A study finds that more than 75 percent of non-white voters in Mississippi voted against a measure to require photo identification before someone may vote.
Initiative 27, a state constitutional amendment, passed in November with approval from 62 percent of nearly 870,000 voters.
But there was a wide split between black and white voters, according to an analysis released by the Lawyers’ Committee for Civil Rights, a Washington, D.C., group.
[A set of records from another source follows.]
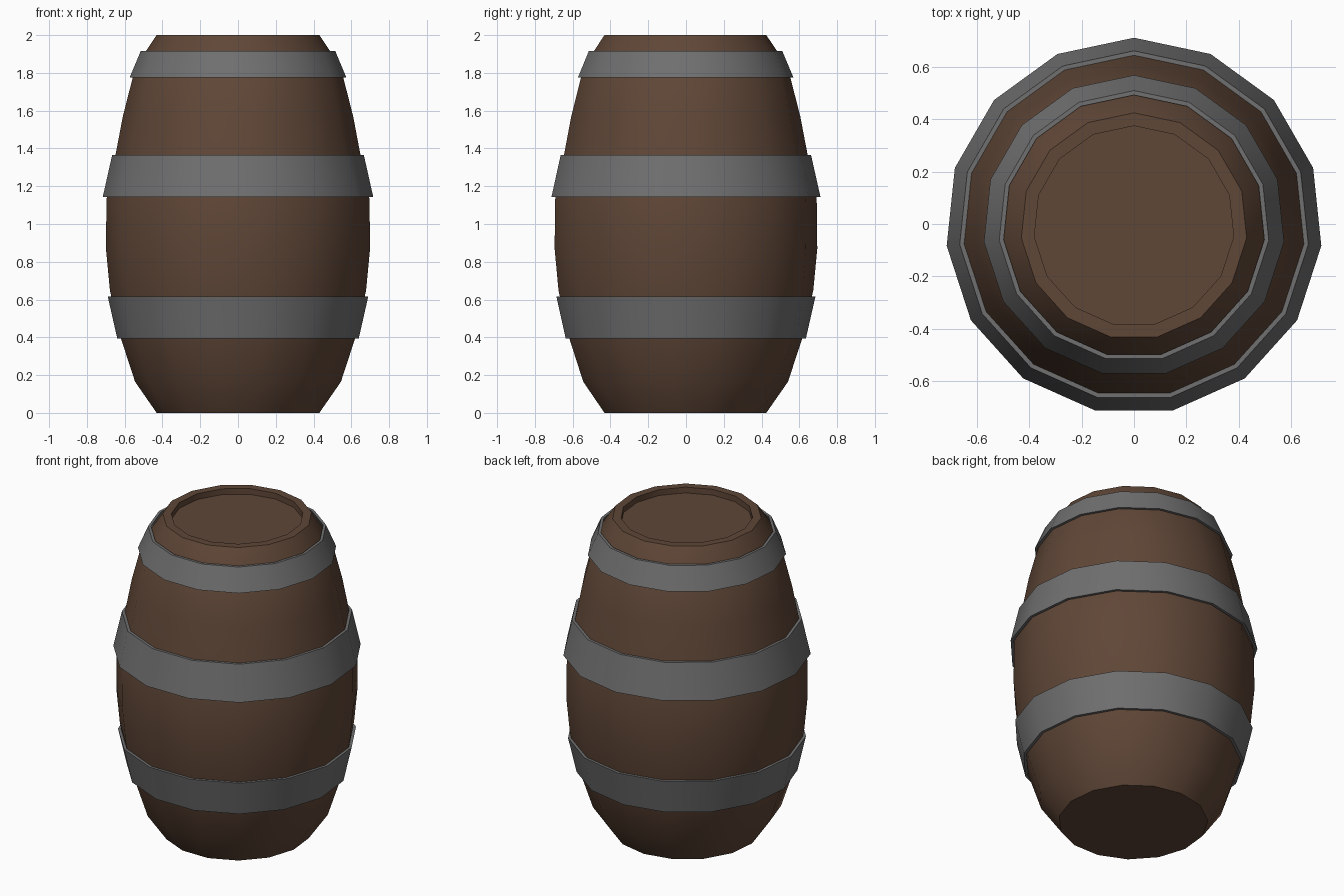
import bpy, bmesh
from math import sin, cos, radians, tau

if "Cube" in bpy.data.objects:
    bpy.data.objects.remove(bpy.data.objects["Cube"])

SIDES = 15
Y_SHIFT = -0.008  # odd side count: centre the bounding box


def lathe(name, profile, closed=False, mat=None):
    """Spin an (r, z) profile round z; cap the ends, or close it into a ring."""
    bm = bmesh.new()
    rings = [[bm.verts.new((r * sin(tau * i / SIDES), r * cos(tau * i / SIDES) + Y_SHIFT, z))
              for i in range(SIDES)] for r, z in profile]
    pairs = list(zip(rings, rings[1:]))
    if closed:
        pairs.append((rings[-1], rings[0]))
    else:
        bm.faces.new(rings[0])
        bm.faces.new(rings[-1])
    for a, b in pairs:
        for i in range(SIDES):
            j = (i + 1) % SIDES
            bm.faces.new((a[i], a[j], b[j], b[i]))
    bmesh.ops.recalc_face_normals(bm, faces=bm.faces)
    mesh = bpy.data.meshes.new(name)
    bm.to_mesh(mesh)
    bm.free()
    obj = bpy.data.objects.new(name, mesh)
    bpy.context.collection.objects.link(obj)
    if mat:
        mesh.materials.append(mat)
    bpy.ops.object.select_all(action='DESELECT')
    obj.select_set(True)
    bpy.context.view_layer.objects.active = obj
    bpy.ops.object.shade_smooth_by_angle(angle=radians(30))
    return obj


wood = bpy.data.materials.new("wood")
wood.diffuse_color = (0.115, 0.062, 0.038, 1)
wood.use_nodes = True
wood.node_tree.nodes["Principled BSDF"].inputs["Base Color"].default_value = wood.diffuse_color
iron = bpy.data.materials.new("iron")
iron.diffuse_color = (0.16, 0.16, 0.16, 1)
iron.use_nodes = True
iron.node_tree.nodes["Principled BSDF"].inputs["Base Color"].default_value = iron.diffuse_color

# Bulging wooden body with a recessed lid
lathe("barrel_body", [
    (0.433, 0.0), (0.548, 0.165), (0.635, 0.43), (0.682, 0.65), (0.703, 0.87),
    (0.700, 1.13), (0.655, 1.35), (0.613, 1.57), (0.545, 1.835), (0.433, 2.0),
    (0.383, 2.0), (0.383, 1.963)], mat=wood)


# Metal hoops: bottom height and radius, top height and radius
def hoop(name, z0, r0, z1, r1, t=0.017):
    lathe(name, [(r0, z0), (r1, z1), (r1 - t, z1), (r0 - t, z0)], True, iron)


hoop("lower_hoop", 0.395, 0.643, 0.615, 0.693)
hoop("middle_hoop", 1.143, 0.720, 1.365, 0.670)
hoop("upper_hoop", 1.775, 0.577, 1.915, 0.518)
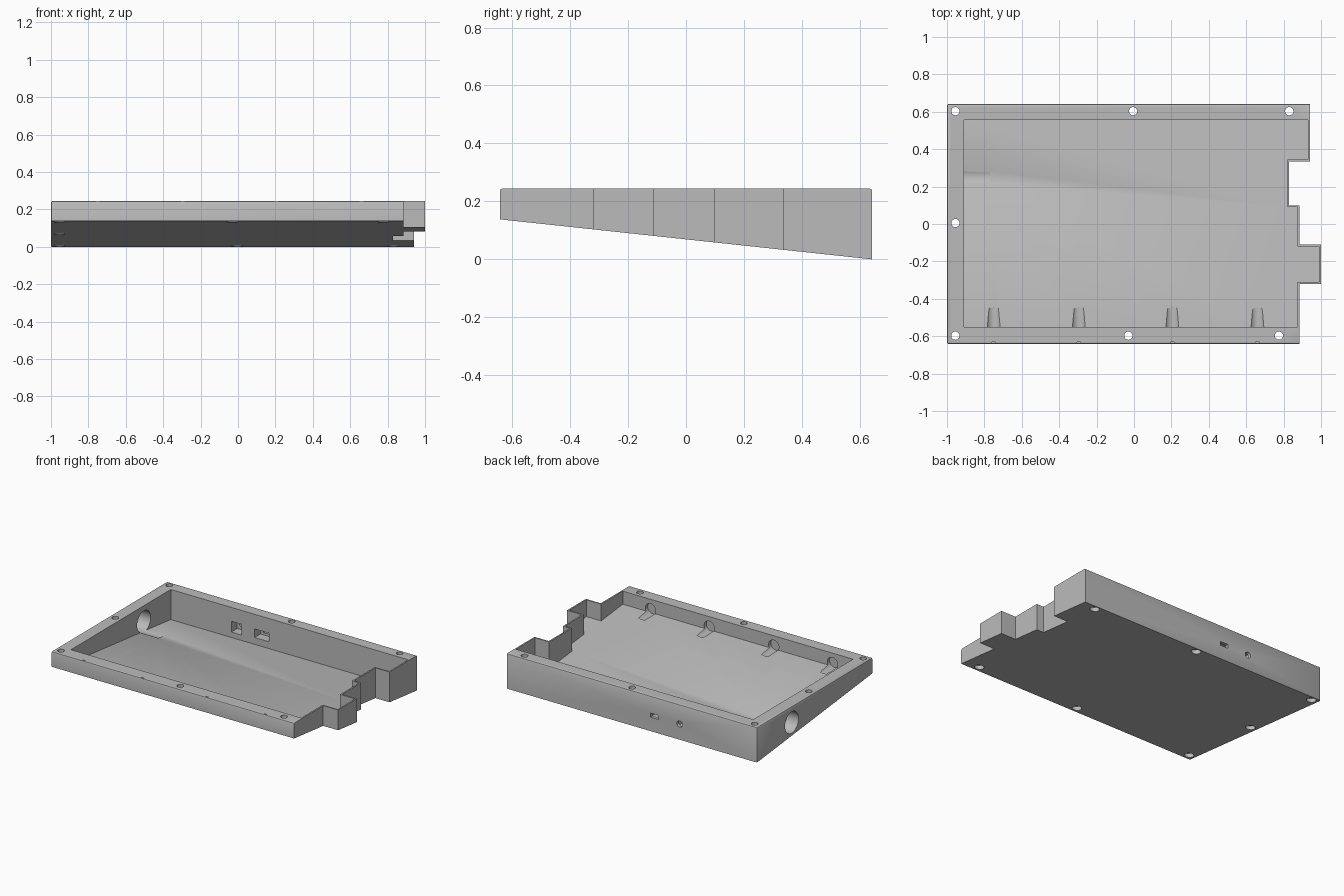
import bpy
import bmesh
import math
from mathutils import Matrix, Vector

if "Cube" in bpy.data.objects:
    bpy.data.objects.remove(bpy.data.objects["Cube"], do_unlink=True)

TOP = 0.245       # rim height
HALF_Y = 0.6425   # half of the depth
RISE = 0.138      # height of the underside at the front
FLOOR = 0.025     # floor thickness


def underside(y):
    return RISE * (HALF_Y - y) / (2 * HALF_Y)


def make_object(name, bm):
    bmesh.ops.recalc_face_normals(bm, faces=bm.faces)
    mesh = bpy.data.meshes.new(name)
    bm.to_mesh(mesh)
    bm.free()
    obj = bpy.data.objects.new(name, mesh)
    bpy.context.collection.objects.link(obj)
    return obj


def sloped_prism(outline, lift, top):
    """Prism with a flat top and a bottom that follows the sloped underside."""
    bm = bmesh.new()
    low = [bm.verts.new((x, y, underside(y) + lift)) for x, y in outline]
    high = [bm.verts.new((x, y, top)) for x, y in outline]
    bm.faces.new(low[::-1])
    bm.faces.new(high)
    for i in range(len(outline)):
        j = (i + 1) % len(outline)
        bm.faces.new((low[i], low[j], high[j], high[i]))
    return bm


def cylinder(start, end, radius, sides=32):
    start, end = Vector(start), Vector(end)
    axis = end - start
    place = Matrix.Translation((start + end) / 2) @ axis.to_track_quat("Z", "Y").to_matrix().to_4x4()
    bm = bmesh.new()
    bmesh.ops.create_cone(bm, cap_ends=True, segments=sides, radius1=radius,
                          radius2=radius, depth=axis.length, matrix=place)
    return bm


def box(center, size):
    bm = bmesh.new()
    bmesh.ops.create_cube(bm, size=1, matrix=Matrix.Translation(center) @ Matrix.Diagonal((*size, 1)))
    return bm


def cut(target, bm):
    """Subtract a shape from the target and drop the cutter."""
    cutter = make_object("cutter", bm)
    cutter.hide_render = True
    mod = target.modifiers.new("cut", "BOOLEAN")
    mod.operation = "DIFFERENCE"
    mod.solver = "EXACT"
    mod.object = cutter
    bpy.context.view_layer.objects.active = target
    bpy.ops.object.modifier_apply(modifier=mod.name)
    bpy.data.objects.remove(cutter, do_unlink=True)


# Outer wedge with the stepped right-hand edge
outer = [(-1, -HALF_Y), (0.885, -HALF_Y), (0.885, -0.32), (1, -0.32), (1, -0.11),
         (0.885, -0.11), (0.885, 0.1), (0.83, 0.1), (0.83, 0.335), (0.94, 0.335),
         (0.94, HALF_Y), (-1, HALF_Y)]
bm = sloped_prism(outer, 0, TOP)


def softened(edge):
    a, b = (v.co for v in edge.verts)
    on_left = a.x < -0.99 and b.x < -0.99
    on_top = min(a.z, b.z) > TOP - 0.001
    along_side = abs(a.y - b.y) < 0.001 and abs(a.y) > HALF_Y - 0.001
    upright = abs(a.y - b.y) < 0.001 and abs(a.z - b.z) > 0.01
    return (on_left and (on_top or upright)) or (on_top and along_side)


bmesh.ops.bevel(bm, geom=[e for e in bm.edges if softened(e)], offset=0.01,
                segments=2, profile=0.5, affect="EDGES", clamp_overlap=True)
case = make_object("case_bottom", bm)

# Cavity: wide rims on three sides, thin wall on the stepped side
inner = [(-0.91, -0.55), (0.875, -0.55), (0.875, -0.31), (0.99, -0.31), (0.99, -0.12),
         (0.875, -0.12), (0.875, 0.09), (0.82, 0.09), (0.82, 0.345), (0.93, 0.345),
         (0.93, 0.555), (-0.91, 0.555)]
cut(case, sloped_prism(inner, FLOOR, TOP + 0.1))

# Screw holes with counterbores underneath
screws = [(-0.955, 0.603), (-0.005, 0.603), (0.83, 0.603), (-0.955, 0.005),
          (-0.955, -0.597), (-0.03, -0.597), (0.775, -0.597)]
for x, y in screws:
    cut(case, cylinder((x, y, -0.1), (x, y, TOP + 0.1), 0.022, 24))
    cut(case, cylinder((x, y, -0.1), (x, y, underside(y) + 0.03), 0.031, 24))

# Rounded pockets in the front wall with grooves in the floor, and rim marks
for x in (-0.75, -0.295, 0.205, 0.66):
    cut(case, cylinder((x, -0.575, 0.174), (x, -0.45, 0.174), 0.04))
    cut(case, box((x, -HALF_Y + 0.008, TOP), (0.02, 0.005, 0.02)))

# Cable hole through the left-hand wall
cut(case, cylinder((-1.1, 0.257, 0.134), (-0.77, 0.257, 0.134), 0.075))

# Ports in the back wall: small openings outside, larger pockets inside
cut(case, box((-0.205, 0.58, 0.112), (0.11, 0.08, 0.06)))
cut(case, box((-0.205, 0.63, 0.112), (0.06, 0.1, 0.028)))
cut(case, box((-0.4, 0.58, 0.11), (0.08, 0.08, 0.075)))
cut(case, cylinder((-0.4, 0.58, 0.11), (-0.4, 0.7, 0.11), 0.022, 24))

# Single grey plastic
grey = bpy.data.materials.new("light_grey")
grey.use_nodes = True
color = (0.5, 0.5, 0.5, 1)
grey.diffuse_color = color
grey.node_tree.nodes["Principled BSDF"].inputs["Base Color"].default_value = color
case.data.materials.clear()
case.data.materials.append(grey)
for poly in case.data.polygons:
    poly.material_index = 0

bpy.ops.object.select_all(action="DESELECT")
case.select_set(True)
bpy.context.view_layer.objects.active = case
bpy.ops.object.shade_smooth_by_angle(angle=math.radians(30))
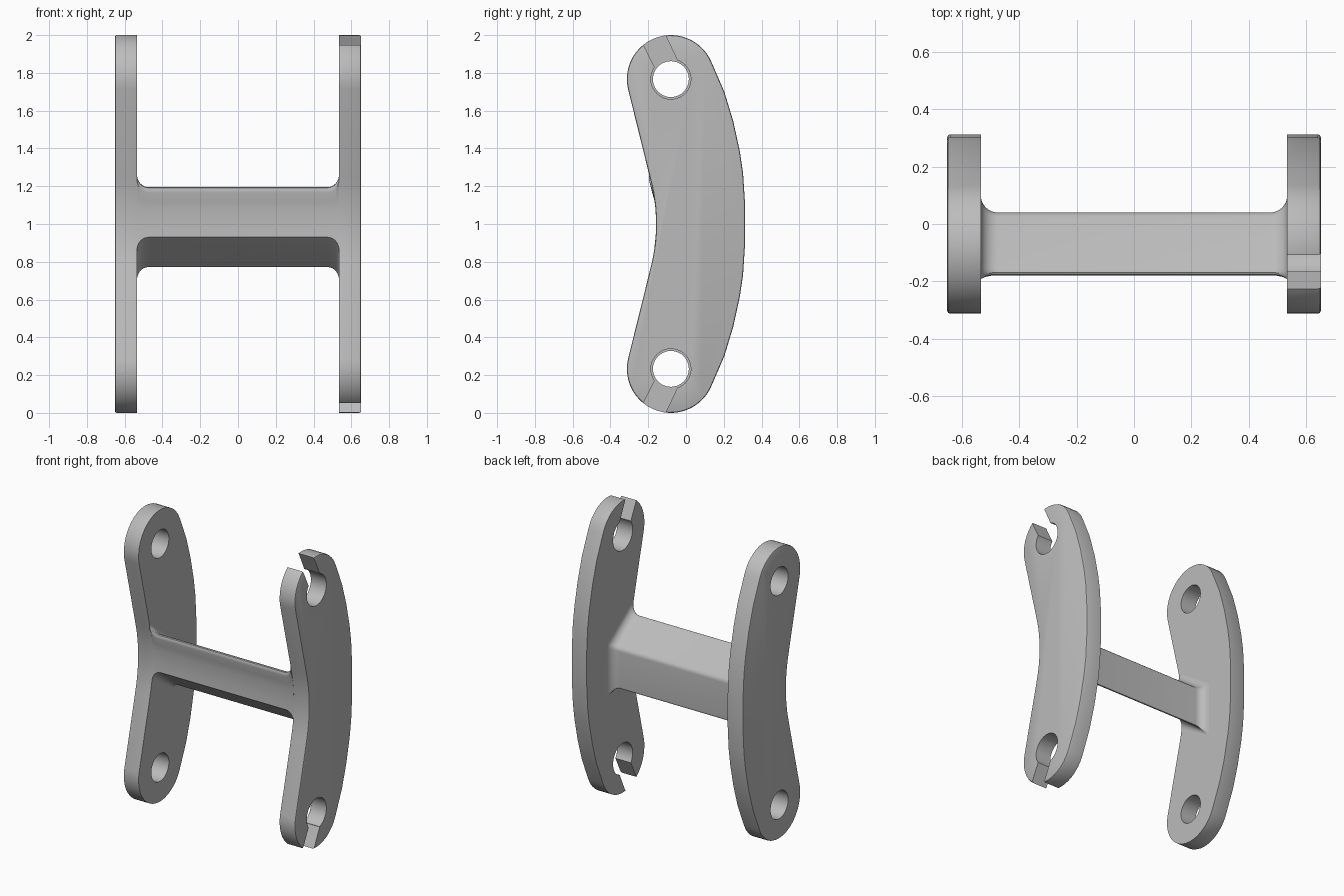
import bpy, bmesh, math

cube = bpy.data.objects.get("Cube")
if cube:
    bpy.data.objects.remove(cube, do_unlink=True)

grey = bpy.data.materials.new("plain grey")
grey.use_nodes = True
COLOUR = (0.5, 0.5, 0.5, 1)
grey.diffuse_color = COLOUR
grey.node_tree.nodes["Principled BSDF"].inputs["Base Color"].default_value = COLOUR

INNER, OUTER = 0.535, 0.652
HOLE_Y, HOLE_Z, CAP_R = -0.08, 1.767, 0.233


def front_y(z):
    """Concave front edge: a shallow curve that runs into straight flanks."""
    d = abs(z - 1)
    if d < 0.22:
        return -0.158 - 0.55 * d * d
    return -0.185 - 0.242 * (d - 0.22)


def plate_profile():
    half = [(0.313, 1.1), (0.302, 1.27), (0.285, 1.385), (0.25, 1.545), (0.203, 1.7)]
    for i in range(25):
        a = math.radians(22 + i * 171 / 24)
        half.append((HOLE_Y + CAP_R * math.cos(a), HOLE_Z + CAP_R * math.sin(a)))
    half += [(front_y(1 + i * 0.04), 1 + i * 0.04) for i in range(7, 0, -1)]
    lower = [(y, 2 - z) for y, z in reversed(half)]
    return half + [(front_y(1), 1)] + lower


def prism(name, profile, x0, x1):
    """Extrude a (y, z) profile along x."""
    bm = bmesh.new()
    face = bm.faces.new([bm.verts.new((x0, y, z)) for y, z in profile])
    ext = bmesh.ops.extrude_face_region(bm, geom=[face])
    moved = [v for v in ext["geom"] if isinstance(v, bmesh.types.BMVert)]
    bmesh.ops.translate(bm, verts=moved, vec=(x1 - x0, 0, 0))
    bmesh.ops.recalc_face_normals(bm, faces=bm.faces)
    return finish(name, bm)


def finish(name, bm):
    mesh = bpy.data.meshes.new(name)
    bm.to_mesh(mesh)
    bm.free()
    mesh.materials.append(grey)
    obj = bpy.data.objects.new(name, mesh)
    bpy.context.collection.objects.link(obj)
    return obj


def apply_all(obj):
    bpy.ops.object.select_all(action="DESELECT")
    obj.select_set(True)
    bpy.context.view_layer.objects.active = obj
    for m in list(obj.modifiers):
        bpy.ops.object.modifier_apply(modifier=m.name)


def cut(obj, profile):
    cutter = prism("cutter", profile, -1, 1)
    cutter.hide_render = True
    mod = obj.modifiers.new("cut", "BOOLEAN")
    mod.operation, mod.solver, mod.object = "DIFFERENCE", "EXACT", cutter
    apply_all(obj)
    bpy.data.objects.remove(cutter, do_unlink=True)


def smooth(obj):
    apply_all(obj)
    bpy.ops.object.shade_smooth_by_angle(angle=math.radians(25))


def round_outer_edge(obj):
    """Soften the rim of the plate's outside face."""
    bm = bmesh.new()
    bm.from_mesh(obj.data)
    rim = [e for e in bm.edges if all(abs(v.co.x) > OUTER - 0.001 for v in e.verts)]
    bmesh.ops.bevel(bm, geom=rim, offset=0.01, segments=2, profile=0.5, affect="EDGES")
    bm.to_mesh(obj.data)
    bm.free()


# Side plates with pin holes; the left one has open slots
slot = [(-0.257, 2.01), (-0.164, 1.825), (HOLE_Y, HOLE_Z), (-0.047, 1.87), (-0.13, 2.045)]
for name, side, radius in (("right_plate", -1, 0.095), ("left_plate", 1, 0.106)):
    plate = prism(name, plate_profile(), side * INNER, side * OUTER)
    round_outer_edge(plate)
    for flip in (False, True):
        circle = [(HOLE_Y + radius * math.cos(i * math.tau / 40),
                   HOLE_Z + radius * math.sin(i * math.tau / 40)) for i in range(40)]
        for shape in [circle] + ([slot] if side > 0 else []):
            cut(plate, [(y, 2 - z) if flip else (y, z) for y, z in shape])
    smooth(plate)


def rounded(prev, corner, nxt, r, steps=5):
    """Replace a corner by a short curve."""
    def toward(p):
        d = math.dist(corner, p)
        return [c + (q - c) * r / d for c, q in zip(corner, p)]
    a, b = toward(prev), toward(nxt)
    pts = []
    for i in range(steps + 1):
        t = i / steps
        pts.append([(1 - t) ** 2 * p + 2 * t * (1 - t) * c + t * t * q
                    for p, c, q in zip(a, corner, b)])
    return pts


def beam_section(flare):
    """Slanted four-sided section, grown by the flare but flush at the front."""
    rise = 1.15 * flare
    low, high = 0.93 - rise, 1.212 + rise
    fb, ft = (front_y(low), low), (front_y(high), high)
    bt, bb = (0.04 + flare, 1.045 + 0.45 * flare), (0.04 + flare, 0.762 - rise)
    front = [(front_y(low + (high - 0.045 - low) * i / 5),
              low + (high - 0.045 - low) * i / 5) for i in range(5)]
    return (front + rounded(fb, ft, bt, 0.045) + rounded(ft, bt, bb, 0.02)
            + rounded(bt, bb, fb, 0.025))


# Cross beam, flaring into both plates
FILLET = 0.06
stations = []
for i in range(9):
    a = i * math.pi / 16
    stations.append((INNER - FILLET + FILLET * math.sin(a), FILLET * (1 - math.cos(a))))
stations = [(-x, f) for x, f in reversed(stations)] + stations
bm = bmesh.new()
rings = [[bm.verts.new((x, y, z)) for y, z in beam_section(f)] for x, f in stations]
for r0, r1 in zip(rings, rings[1:]):
    for i in range(len(r0)):
        j = (i + 1) % len(r0)
        bm.faces.new((r0[i], r0[j], r1[j], r1[i]))
bm.faces.new(rings[0])
bm.faces.new(rings[-1])
bmesh.ops.recalc_face_normals(bm, faces=bm.faces)
smooth(finish("cross_beam", bm))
The committee’s statistical analysis estimated that 82.6 percent of white voters were in favor of voter ID, while 75 percent of non-white voters were against it. While 97 percent of precincts with a majority-white voting-age population statewide approved Initiative 27, it passed in only 22 percent of precincts where eligible white voters are in a minority.